According to deBridge Co-Founder, the Notorious Lazarus Group attempted a cyber-attack.
The attempted cyber-attack on deBridge Finance was carried out by the “Lazarus Group,” a notorious North Korean-backed hacking syndicate. Alex Smirnov, the co-founder of the cross-chain protocol and project lead, claimed that the attack vector was via email, in which several team members received a PDF file titled “New Salary Adjustments” from a spoofed address that matched the executive’s own. While deBridge Finance was able to thwart the phishing attack, Smirnov warned that the fraudulent campaign targeting Web3-focused platforms is likely widespread.
The attempted assassination of deBridge
According to the executive’s lengthy Twitter thread, the majority of team members immediately flagged the suspicious email, but one downloaded and opened the file. This aided them in investigating the attack vector and comprehending its consequences. Smirnov went on to say that macOS users are safe because opening the link on a Mac results in a zip archive containing the normal PDF file Adjustments.pdf. Windows systems, on the other hand, are not immune to the risks. Instead, Windows users will be directed to an archive containing a dubious password-protected pdf of the same name as well as an additional file called Password.txt.lnk.
In essence, the text file would infect the system. As a result, a lack of anti-virus software will assist the malicious file in infiltrating the machine and being saved in the autostart folder, after which a simple script will begin sending repetitive requests to communicate with the attacker to receive instructions. The co-founder then urged the companies and their employees to never open email attachments without first verifying the sender’s full email address, and to have an internal protocol in place for how teams share attachments.
Lazarus Attackers Prey on Crypto
North Korean hacking groups are notorious for carrying out financially motivated attacks. Lazarus, for example, carried out numerous high-profile attacks on cryptocurrency exchanges, NFT marketplaces, and individual investors with large holdings. The latest attack appears to bear a strong resemblance to previous ones carried out by the hacking syndicate. During the COVID-19 outbreak, Lazarus-led cybercrime saw a massive increase. Earlier this year, the group stole over $620 million from Axie Infinity’s Ronin bridge.

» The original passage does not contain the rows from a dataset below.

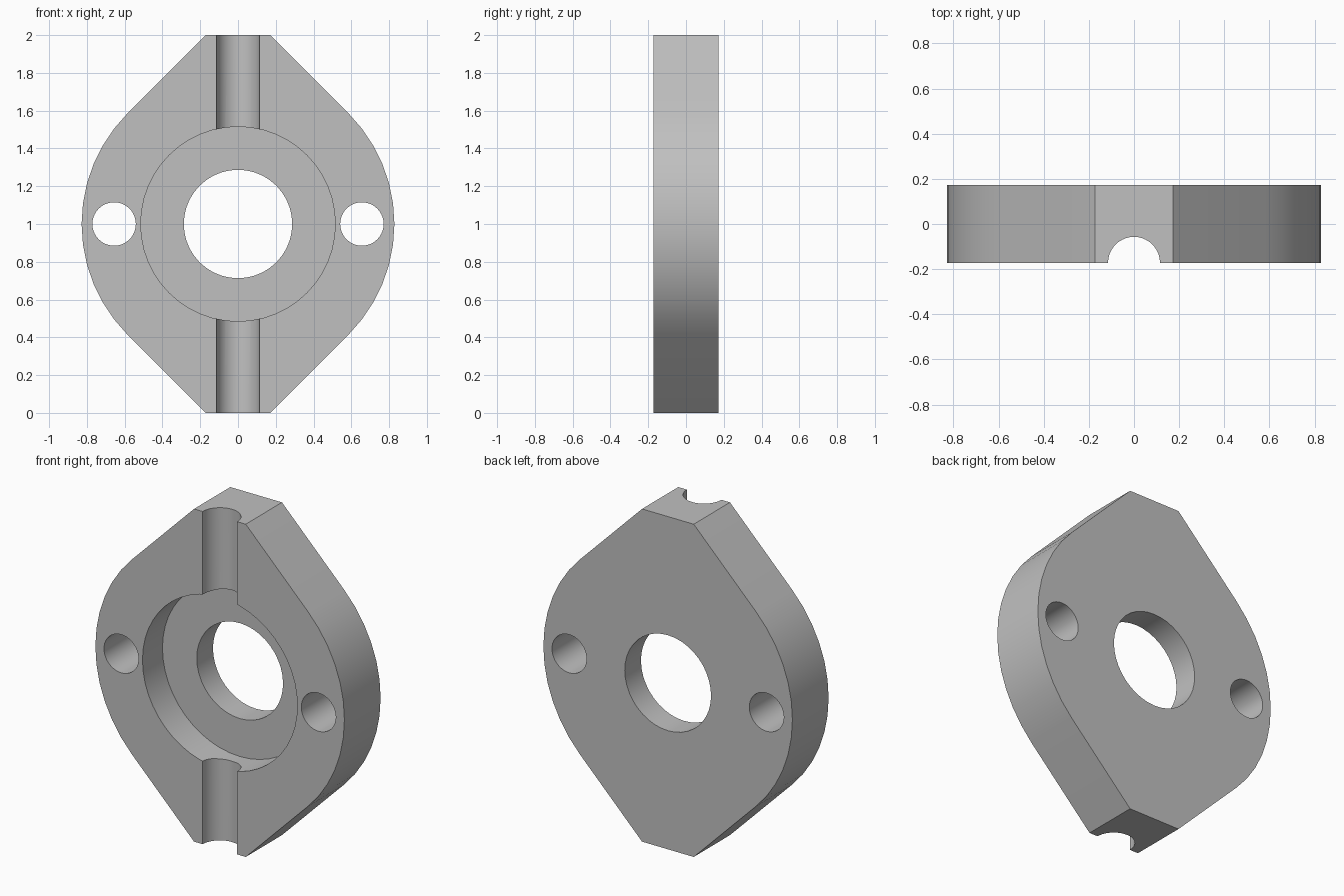
import bpy, bmesh, math
from mathutils import Matrix

default = bpy.data.objects.get("Cube")
if default:
    bpy.data.objects.remove(default, do_unlink=True)

HALF = 0.172      # half thickness, also half width of the flat ends
RADIUS = 0.828    # rounded sides, tangent to the 45 degree shoulders


def make_object(name, bm):
    bmesh.ops.recalc_face_normals(bm, faces=bm.faces)
    mesh = bpy.data.meshes.new(name)
    bm.to_mesh(mesh)
    bm.free()
    obj = bpy.data.objects.new(name, mesh)
    bpy.context.collection.objects.link(obj)
    return obj


def cylinder_cutter(name, radius, length, location, along_y=True, segments=40):
    bm = bmesh.new()
    turn = Matrix.Rotation(math.pi / 2, 4, 'X') if along_y else Matrix.Identity(4)
    bmesh.ops.create_cone(bm, cap_ends=True, segments=segments, radius1=radius,
                          radius2=radius, depth=length,
                          matrix=Matrix.Translation(location) @ turn)
    cutter = make_object(name, bm)
    cutter.hide_render = True
    return cutter


# Plate outline: two arcs joined by straight shoulders and flat ends
steps = 12
right = [(RADIUS * math.cos(a), 1 + RADIUS * math.sin(a))
         for a in (math.radians(-45 + 90 * i / steps) for i in range(steps + 1))]
right = [(HALF, 0)] + right + [(HALF, 2)]
outline = right + [(-x, z) for x, z in reversed(right)]

bm = bmesh.new()
face = bm.faces.new([bm.verts.new((x, -HALF, z)) for x, z in outline])
extruded = bmesh.ops.extrude_face_region(bm, geom=[face])["geom"]
bmesh.ops.translate(bm, vec=(0, 2 * HALF, 0),
                    verts=[v for v in extruded if isinstance(v, bmesh.types.BMVert)])
plate = make_object("flange_plate", bm)

# Grey metal
metal = bpy.data.materials.new("grey metal")
metal.use_nodes = True
grey = (0.53, 0.53, 0.53, 1)
metal.diffuse_color = grey
metal.node_tree.nodes["Principled BSDF"].inputs["Base Color"].default_value = grey
plate.data.materials.append(metal)

# Bore, front pocket, bolt holes and vertical groove
cutters = [
    cylinder_cutter("pocket_cutter", 0.515, 0.38, (0, -HALF, 1), segments=48),
    cylinder_cutter("bore_cutter", 0.287, 1, (0, 0, 1)),
    cylinder_cutter("groove_cutter", 0.115, 3, (0, -HALF, 1), along_y=False),
]
for side in (-1, 1):
    cutters.append(cylinder_cutter("bolt_hole_cutter", 0.115, 1, (side * 0.656, 0, 1)))

bpy.context.view_layer.objects.active = plate
plate.select_set(True)
for cutter in cutters:
    cut = plate.modifiers.new(cutter.name, 'BOOLEAN')
    cut.operation = 'DIFFERENCE'
    cut.solver = 'EXACT'
    cut.object = cutter
    bpy.ops.object.modifier_apply(modifier=cut.name)
    bpy.data.objects.remove(cutter, do_unlink=True)

bpy.ops.object.select_all(action='DESELECT')
plate.select_set(True)
bpy.ops.object.shade_smooth_by_angle(angle=math.radians(30))
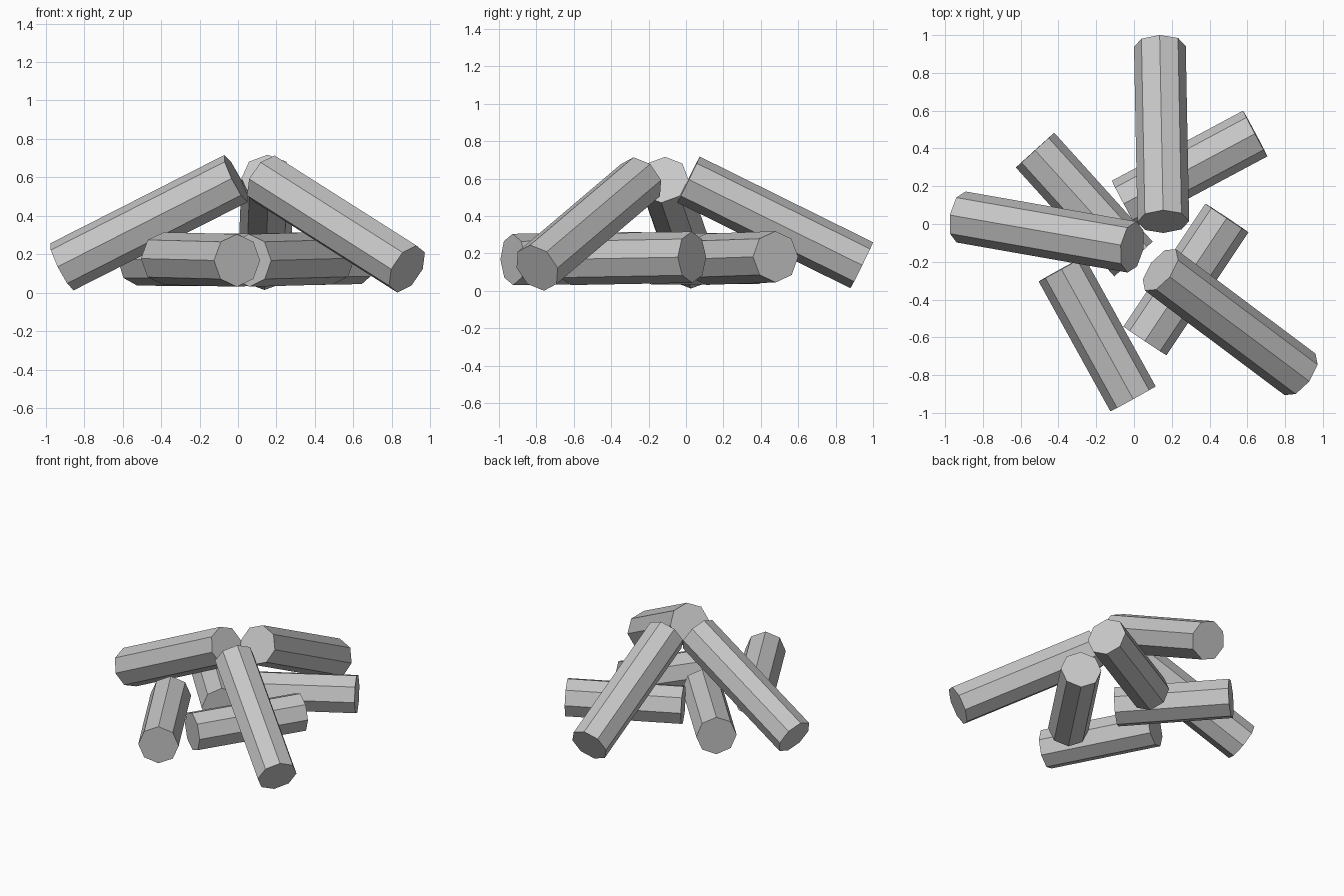
import bpy
from mathutils import Vector

if "Cube" in bpy.data.objects:
    bpy.data.objects.remove(bpy.data.objects["Cube"])

RADIUS = 0.137

# one flat grey for every log
grey = bpy.data.materials.new("log grey")
grey.diffuse_color = (0.57, 0.57, 0.57, 1.0)
grey.use_nodes = True
grey.node_tree.nodes["Principled BSDF"].inputs["Base Color"].default_value = grey.diffuse_color


def log(name, start, end):
    """Eight-sided log between two end centres, one edge facing up."""
    a, b = Vector(start), Vector(end)
    axis = b - a
    bpy.ops.mesh.primitive_cylinder_add(
        vertices=8, radius=RADIUS, depth=axis.length, location=(a + b) / 2,
        rotation=axis.to_track_quat('Z', 'Y').to_euler())
    obj = bpy.context.object
    obj.name = name
    obj.data.materials.append(grey)
    return obj


# four short logs lying on the ground
log("ground_log_front_left", (-0.005, -0.926, 0.168), (-0.385, -0.238, 0.178))
log("ground_log_back_left", (-0.524, 0.391, 0.174), (-0.003, -0.185, 0.170))
log("ground_log_back_right", (0.642, 0.479, 0.182), (-0.053, 0.108, 0.169))
log("ground_log_front_right", (0.058, -0.619, 0.168), (0.492, 0.032, 0.180))

# three long logs leaning together over the middle
log("leaning_log_back", (0.137, 0.940, 0.137), (0.155, 0.013, 0.595))
log("leaning_log_left", (-0.915, 0.037, 0.135), (-0.010, -0.122, 0.594))
log("leaning_log_right", (0.879, -0.796, 0.123), (0.140, -0.243, 0.592))
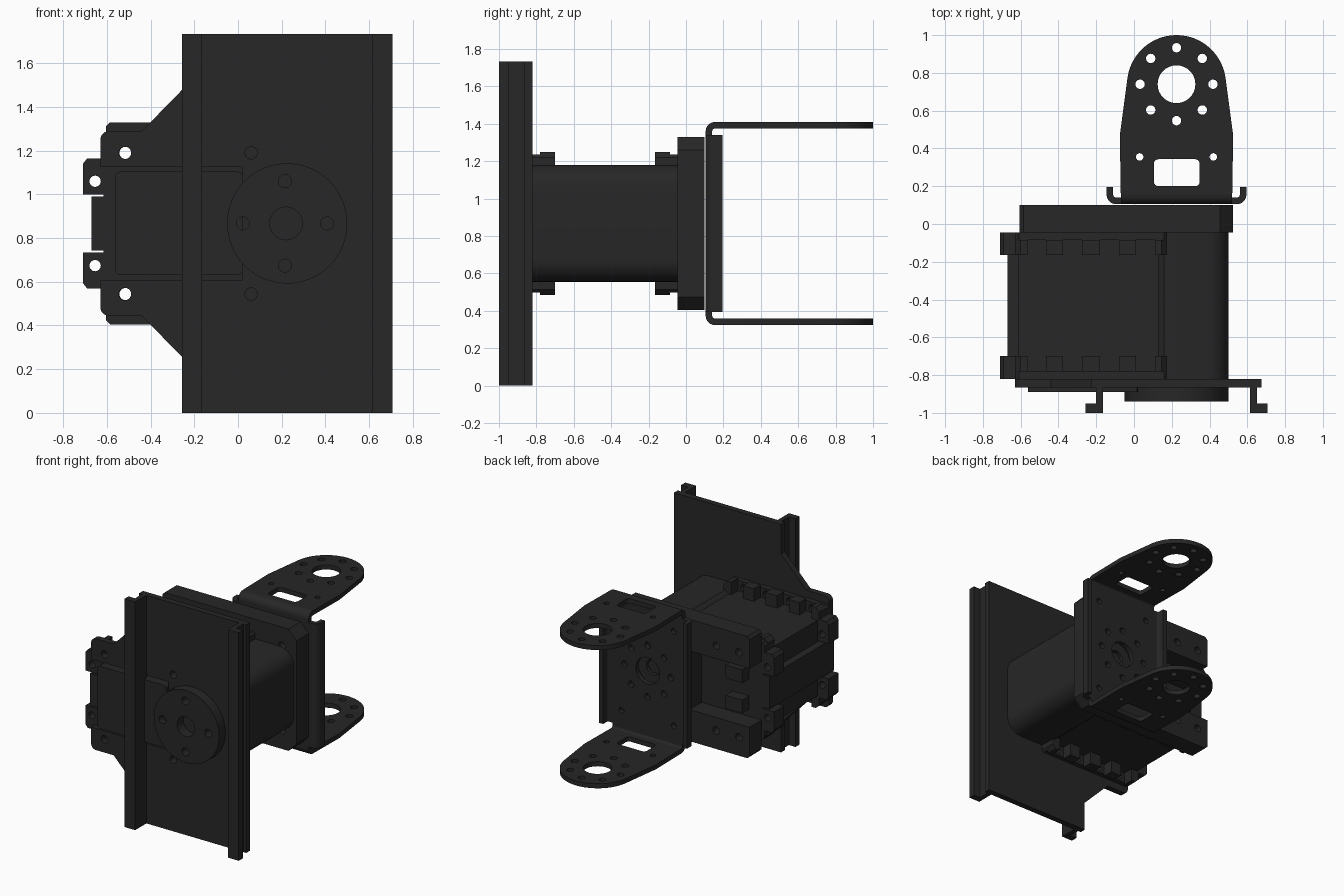
import bpy, bmesh
from math import sin, cos, pi
from mathutils import Matrix, Vector

if "Cube" in bpy.data.objects:
    bpy.data.objects.remove(bpy.data.objects["Cube"])

CZ = 0.867          # mid height, everything mirrors about it
CX = 0.225          # turning axis
H = 2 * CZ
mat = bpy.data.materials.new("dark_grey")
mat.diffuse_color = (0.02, 0.02, 0.02, 1)
mat.use_nodes = True
mat.node_tree.nodes["Principled BSDF"].inputs["Base Color"].default_value = mat.diffuse_color
PLANES = {  # columns: where local x, y and the extrusion direction go
    'xy': Matrix(((1, 0, 0), (0, 1, 0), (0, 0, 1))),
    'xz': Matrix(((1, 0, 0), (0, 0, -1), (0, 1, 0))),
    'yz': Matrix(((0, 0, 1), (1, 0, 0), (0, 1, 0))),
}


def fillet(pts):
    """Outline of (x, y[, radius]) points with rounded corners."""
    out = []
    for i, p in enumerate(pts):
        v = Vector(p[:2])
        if len(p) < 3:
            out.append(v)
            continue
        a = Vector(pts[i - 1][:2]) - v
        b = Vector(pts[(i + 1) % len(pts)][:2]) - v
        a, b = v + a.normalized() * p[2], v + b.normalized() * p[2]
        # circular-like arc for right-angled corners
        c = a + b - v
        for k in range(7):
            t = k / 6 * pi / 2
            out.append(c + (a - c) * cos(t) + (b - c) * sin(t))
    return out


def circle(x, y, r, n=24):
    return [(x + r * cos(2 * pi * i / n), y + r * sin(2 * pi * i / n)) for i in range(n)]


def ring(x, y, dist, r, n):
    return [circle(x + dist * cos(2 * pi * i / n), y + dist * sin(2 * pi * i / n), r, 16)
            for i in range(n)]


def rect(x0, x1, y0, y1, r=None):
    e = (r,) if r else ()
    return fillet([(x0, y0) + e, (x1, y0) + e, (x1, y1) + e, (x0, y1) + e])


def flip(pts):
    return [(p[0], H - p[1]) + tuple(p[2:]) for p in pts]


def sym(upper):
    return fillet(upper + flip(upper)[::-1])


def prism(name, plane, lo, hi, outline, holes=()):
    """Flat outline with holes, extruded from lo to hi along the plane's normal."""
    cu = bpy.data.curves.new(name, 'CURVE')
    cu.dimensions = '2D'
    cu.fill_mode = 'BOTH'
    cu.extrude = (hi - lo) / 2
    for loop in [outline, *holes]:
        s = cu.splines.new('POLY')
        s.points.add(len(loop) - 1)
        for q, p in zip(s.points, loop):
            q.co = (p[0], p[1], 0, 1)
        s.use_cyclic_u = True
    tmp = bpy.data.objects.new(name + "_tmp", cu)
    bpy.context.collection.objects.link(tmp)
    dg = bpy.context.evaluated_depsgraph_get()
    me = bpy.data.meshes.new_from_object(tmp.evaluated_get(dg))
    bpy.data.objects.remove(tmp)
    mid = (lo + hi) / 2 * (-1 if plane == 'xz' else 1)
    me.transform(PLANES[plane].to_4x4() @ Matrix.Translation((0, 0, mid)))
    bm = bmesh.new()
    bm.from_mesh(me)
    bmesh.ops.remove_doubles(bm, verts=bm.verts, dist=1e-5)
    bmesh.ops.recalc_face_normals(bm, faces=bm.faces)
    bm.to_mesh(me)
    bm.free()
    me.materials.clear()
    me.materials.append(mat)
    ob = bpy.data.objects.new(name, me)
    bpy.context.collection.objects.link(ob)
    bpy.ops.object.select_all(action='DESELECT')
    ob.select_set(True)
    bpy.context.view_layer.objects.active = ob
    bpy.ops.object.shade_smooth_by_angle(angle=0.6)
    return ob


LUGS = [-0.515, -0.325, -0.13, 0.06]
ZH = (1.19, H - 1.19)

# mounting plate with a notch on the left and two hooked rails
prism("mounting_plate", 'xz', -0.865, -0.82,
      sym([(0.02, 1.125), (-0.63, 1.125), (-0.63, 1.29, 0.04), (-0.44, 1.29),
           (-0.225, 1.51), (-0.225, H), (0.675, H)]),
      [circle(x, z, 0.028) for x in (-0.517, 0.06) for z in ZH])
hook = [(-0.165, -0.865), (-0.165, -1), (-0.256, -1), (-0.256, -0.95), (-0.2, -0.95), (-0.2, -0.865)]
prism("left_rail", 'xy', 0, H, hook)
prism("right_rail", 'xy', 0, H, [(2 * CX - x, y) for x, y in hook])

# motor housing
prism("motor_body", 'xz', -0.82, -0.045,
      sym([(-0.67, 0.99), (-0.615, 0.99), (-0.615, 1.155), (0.13, 1.155),
           (0.16, 1.18), (0.5, 1.18, 0.12)]))
prism("rear_cap", 'xz', -0.89, -0.80, rect(-0.56, 0.02, 0.63, H - 0.63, 0.02))
prism("front_horn", 'xz', -0.94, -0.86, circle(CX, CZ, 0.275, 64),
      [circle(CX - 0.005, CZ, 0.075), *ring(CX - 0.01, CZ, 0.193, 0.03, 4)])

# lug strips with nut pockets, and end tabs, on both ends of the housing
teeth = [(-0.63, 1.22), (-0.60, 1.25)]
for x in LUGS:
    teeth += [(x - 0.05, 1.25), (x - 0.05, 1.155), (x + 0.05, 1.155), (x + 0.05, 1.25)]
teeth += [(0.145, 1.25), (0.175, 1.22), (0.175, 1.1), (-0.59, 1.1), (-0.59, 1.13), (-0.63, 1.13)]
solid = [(-0.63, 1.21), (-0.61, 1.235), (0.16, 1.235), (0.175, 1.22), (0.175, 1.1), (-0.59, 1.1),
         (-0.59, 1.13), (-0.63, 1.13)]
tab = [(-0.69, 1.165), (-0.60, 1.165), (-0.60, 1.0), (-0.71, 1.0), (-0.71, 1.14)]
for end, outer, inner in (("front", (-0.82, -0.78), (-0.78, -0.70)),
                          ("back", (-0.085, -0.045), (-0.165, -0.085))):
    for side, f in (("top", list), ("bottom", flip)):
        z = ZH[0] if side == "top" else ZH[1]
        prism(f"{end}_{side}_lug_face", 'xz', *outer, f(solid),
              [circle(x, z, 0.028, 16) for x in LUGS])
        prism(f"{end}_{side}_lug_teeth", 'xz', *inner, f(teeth))
        zt = 1.06 if side == "top" else H - 1.06
        prism(f"{end}_{side}_end_tab", 'xz', min(outer + inner), max(outer + inner), f(tab),
              [circle(-0.654, zt, 0.026, 16)])

# spacer frame between housing and hinge, open on the left
prism("spacer_frame", 'xz', -0.045, 0.1,
      sym([(-0.1, 1.09), (-0.605, 1.09), (-0.605, 1.31), (-0.585, 1.33), (0.455, 1.33), (0.525, 1.26)]),
      [circle(CX, CZ, 0.15)] + [circle(x, z, 0.028, 16) for x in LUGS[:2] + [0.4] for z in ZH])
prism("back_horn", 'xz', -0.05, 0.07, circle(CX, CZ, 0.13, 32), [circle(CX, CZ, 0.06)])
prism("horn_screw", 'xz', -0.05, 0.05, circle(CX, CZ, 0.06, 6))
for z in (0.70, 0.93):
    prism("cable_socket", 'xz', -0.05, 0.04, rect(-0.5, -0.36, z, z + 0.1))

# U hinge: cross shaped base
half = [(-0.095, 1.34), (-0.07, 1.34), (-0.07, 1.36), (0.52, 1.36), (0.52, 1.34), (0.545, 1.34)]
holes = [circle(CX, CZ, 0.1, 32), *ring(CX, CZ, 0.195, 0.024, 8)]
holes += [circle(CX + sx * 0.22, CZ + sz * 0.36, 0.022, 16) for sx in (-1, 1) for sz in (-1, 1)]
prism("hinge_base", 'xz', 0.105, 0.14, sym(half), holes)

# bent side lips
arc = [(k / 6) * pi / 2 for k in range(7)]
lip = [(-0.095 - 0.05 * sin(a), 0.155 - 0.05 * cos(a)) for a in arc] + [(-0.145, 0.195), (-0.11, 0.195)]
lip += [(-0.095 - 0.015 * sin(a), 0.155 - 0.015 * cos(a)) for a in arc[::-1]]
prism("left_lip", 'xy', H - 1.34, 1.34, lip)
prism("right_lip", 'xy', H - 1.34, 1.34, [(2 * CX - x, y) for x, y in lip])

# bends and rounded arms
bend = [(0.155 - 0.05 * cos(a), 1.36 + 0.05 * sin(a)) for a in arc]
bend += [(0.155 - 0.015 * cos(a), 1.36 + 0.015 * sin(a)) for a in arc[::-1]]
arm = [(-0.07, 0.155), (0.52, 0.155), (0.525, 0.47)]
arm += [(CX + 0.262 * cos(t), 0.738 + 0.262 * sin(t)) for t in [0.1 + (pi - 0.2) * i / 32 for i in range(33)]]
arm += [(-0.075, 0.47)]
arm_holes = [circle(CX, 0.74, 0.1, 32), *ring(CX, 0.74, 0.193, 0.025, 8),
             circle(0.03, 0.355, 0.02, 16), circle(0.42, 0.355, 0.02, 16),
             rect(0.105, 0.348, 0.2, 0.343, 0.025)]
prism("top_bend", 'yz', -0.07, 0.52, bend)
prism("bottom_bend", 'yz', -0.07, 0.52, flip(bend))
prism("top_arm", 'xy', 1.375, 1.41, arm, arm_holes)
prism("bottom_arm", 'xy', H - 1.41, H - 1.375, arm, arm_holes)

Indeed, despite being economically isolated from the rest of the world, reports show that the country’s cyber program is large and well-organized. According to multiple US government sources, these entities have adapted to Web3 and are now focusing on the decentralized finance space.